And while previous studies have attempted -- and some have had success -- to draw a correlation between playing violent video games and an increase in real world aggression, the results are mixed.
But now, researchers in the Department of Radiology and Imaging Sciences at Indiana University School of Medicine in Indianapolis claim to have found scientific evidence demonstrating that the games have a prolonged negative neurological effect.
The Entertainment Software Association reports that 97 percent of U.S. teens play games either on the computer, Web or console. Sixty percent of all gamers are male. The average 2010 gamer spent an average of eight hours a week playing video games and 50 percent of male gamers admit to playing games rated as mature.
That sounds like an alarmingly high number of gamers and if they’re playing violent, aggressive games, the video games’ impact could be widespread.
The team of researchers recently conducted a functional magnetic resonance imaging (fMRI) analysis of long-term effects of violent video game play on the brain and found “changes in brain regions associated with cognitive function and emotional control in young adult men after one week of game play.”
According to a release on the study, “(Twenty-two) healthy adult males, age 18 to 29, with low past exposure to violent video games were randomly assigned to two groups of 11. Members of the first group were instructed to play a shooting video game for 10 hours at home for one week and refrain from playing the following week. The second group did not play a violent video game at all during the two-week period.
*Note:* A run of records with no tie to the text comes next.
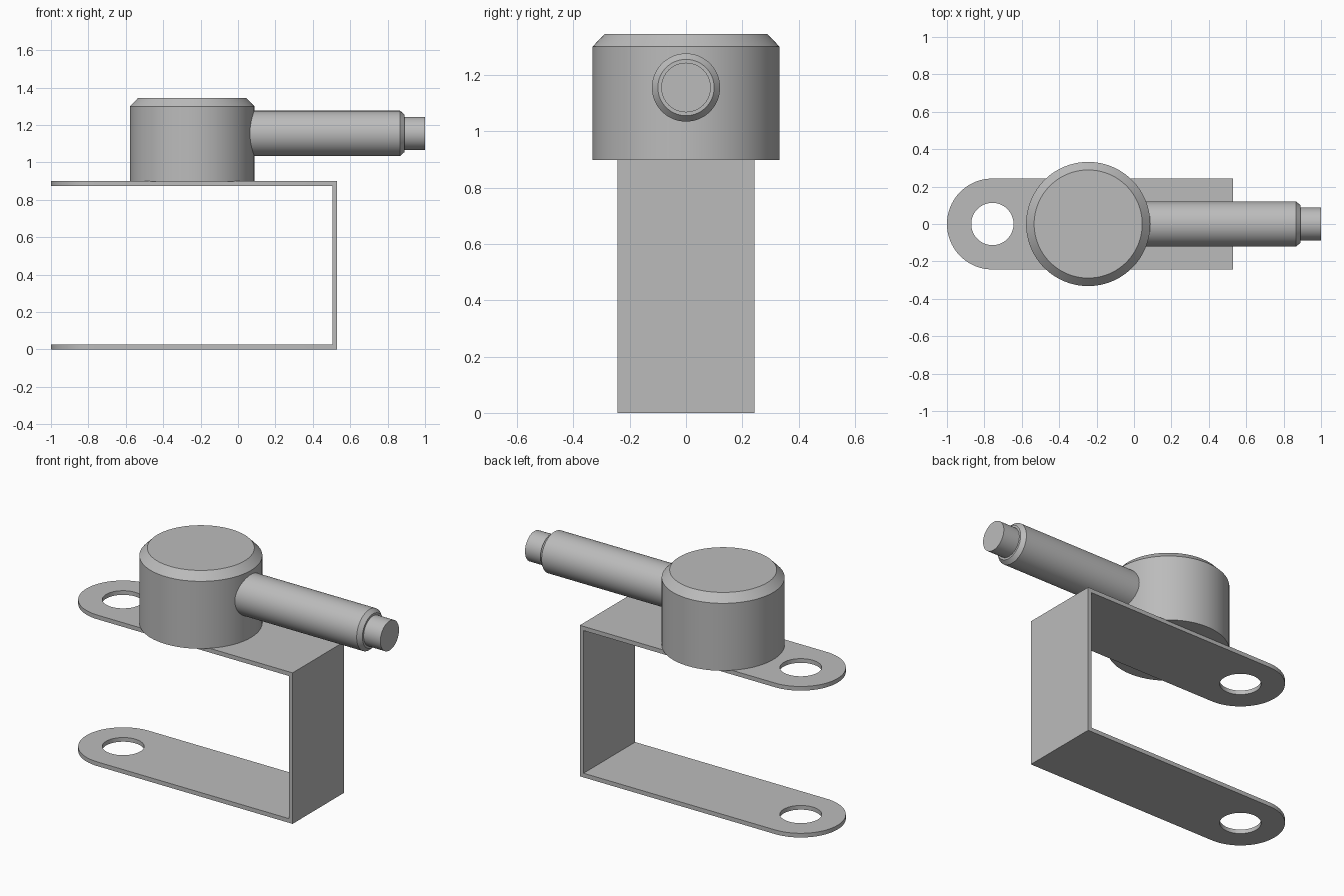
import bpy, bmesh
from math import sin, cos, pi, radians

if "Cube" in bpy.data.objects:
    bpy.data.objects.remove(bpy.data.objects["Cube"])

steel = bpy.data.materials.new("grey_steel")
steel.use_nodes = True
GREY = (0.5, 0.5, 0.5, 1)
steel.diffuse_color = GREY
steel.node_tree.nodes["Principled BSDF"].inputs["Base Color"].default_value = GREY


def make_object(name, bm):
    bmesh.ops.recalc_face_normals(bm, faces=bm.faces)
    mesh = bpy.data.meshes.new(name)
    bm.to_mesh(mesh)
    bm.free()
    mesh.materials.append(steel)
    obj = bpy.data.objects.new(name, mesh)
    bpy.context.collection.objects.link(obj)
    return obj


def prism(name, points, offset):
    """Extrude a closed outline along an offset vector."""
    bm = bmesh.new()
    face = bm.faces.new([bm.verts.new(p) for p in points])
    grown = bmesh.ops.extrude_face_region(bm, geom=[face], use_keep_orig=True)
    verts = [v for v in grown["geom"] if isinstance(v, bmesh.types.BMVert)]
    bmesh.ops.translate(bm, verts=verts, vec=offset)
    return make_object(name, bm)


def turned(name, profile, steps=96):
    """Solid of revolution about local z from (radius, height) pairs."""
    bm = bmesh.new()
    rings = [[bm.verts.new((r * cos(2 * pi * i / steps), r * sin(2 * pi * i / steps), h))
              for i in range(steps)] for r, h in profile]
    for low, high in zip(rings, rings[1:]):
        for i in range(steps):
            j = (i + 1) % steps
            bm.faces.new((low[i], low[j], high[j], high[i]))
    bm.faces.new(rings[0])
    bm.faces.new(rings[-1])
    return make_object(name, bm)


def smooth(obj):
    bpy.ops.object.select_all(action="DESELECT")
    obj.select_set(True)
    bpy.context.view_layer.objects.active = obj
    bpy.ops.object.shade_smooth_by_angle(angle=radians(30))


def arc(cx, radius, start, end, z, steps):
    return [(cx + radius * cos(start + (end - start) * i / steps),
             radius * sin(start + (end - start) * i / steps), z) for i in range(steps + 1)]


def cut(target, cutter, operation):
    mod = target.modifiers.new(cutter.name, "BOOLEAN")
    mod.operation = operation
    mod.solver = "EXACT"
    mod.object = cutter
    bpy.context.view_layer.objects.active = target
    bpy.ops.object.modifier_apply(modifier=mod.name)
    bpy.data.objects.remove(cutter)


# U-shaped bracket with rounded, drilled arm ends
HALF, LEFT, RIGHT, TOP, THICK = 0.243, -1.0, 0.53, 0.9, 0.025
EYE = LEFT + HALF
side = [(LEFT - 0.1, 0), (RIGHT, 0), (RIGHT, TOP), (LEFT - 0.1, TOP),
        (LEFT - 0.1, TOP - THICK), (RIGHT - THICK, TOP - THICK),
        (RIGHT - THICK, THICK), (LEFT - 0.1, THICK)]
bracket = prism("bracket", [(x, -0.4, z) for x, z in side], (0, 0.8, 0))
outline = arc(EYE, HALF, pi / 2, 3 * pi / 2, -0.1, 48)
outline += [(RIGHT + 0.1, -HALF, -0.1), (RIGHT + 0.1, HALF, -0.1)]
cut(bracket, prism("outline_cutter", outline, (0, 0, 1.2)), "INTERSECT")
hole = arc(EYE, 0.113, 0, 2 * pi, -0.1, 64)[:-1]
cut(bracket, prism("hole_cutter", hole, (0, 0, 1.2)), "DIFFERENCE")
smooth(bracket)

# Round housing with a bevelled top
housing = turned("housing", [(0.332, 0.898), (0.332, 1.3), (0.289, 1.345)])
housing.location.x = -0.245
smooth(housing)

# Side rod with a bevelled shoulder and a narrower tip
rod = turned("side_rod", [(0.121, -0.1), (0.121, 0.867), (0.1, 0.89),
                          (0.088, 0.89), (0.088, 1.0)], 64)
rod.rotation_euler.y = pi / 2
rod.location.z = 1.155
smooth(rod)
“Each of the 22 men underwent fMRI at the beginning of the study, with follow-up exams at one and two weeks.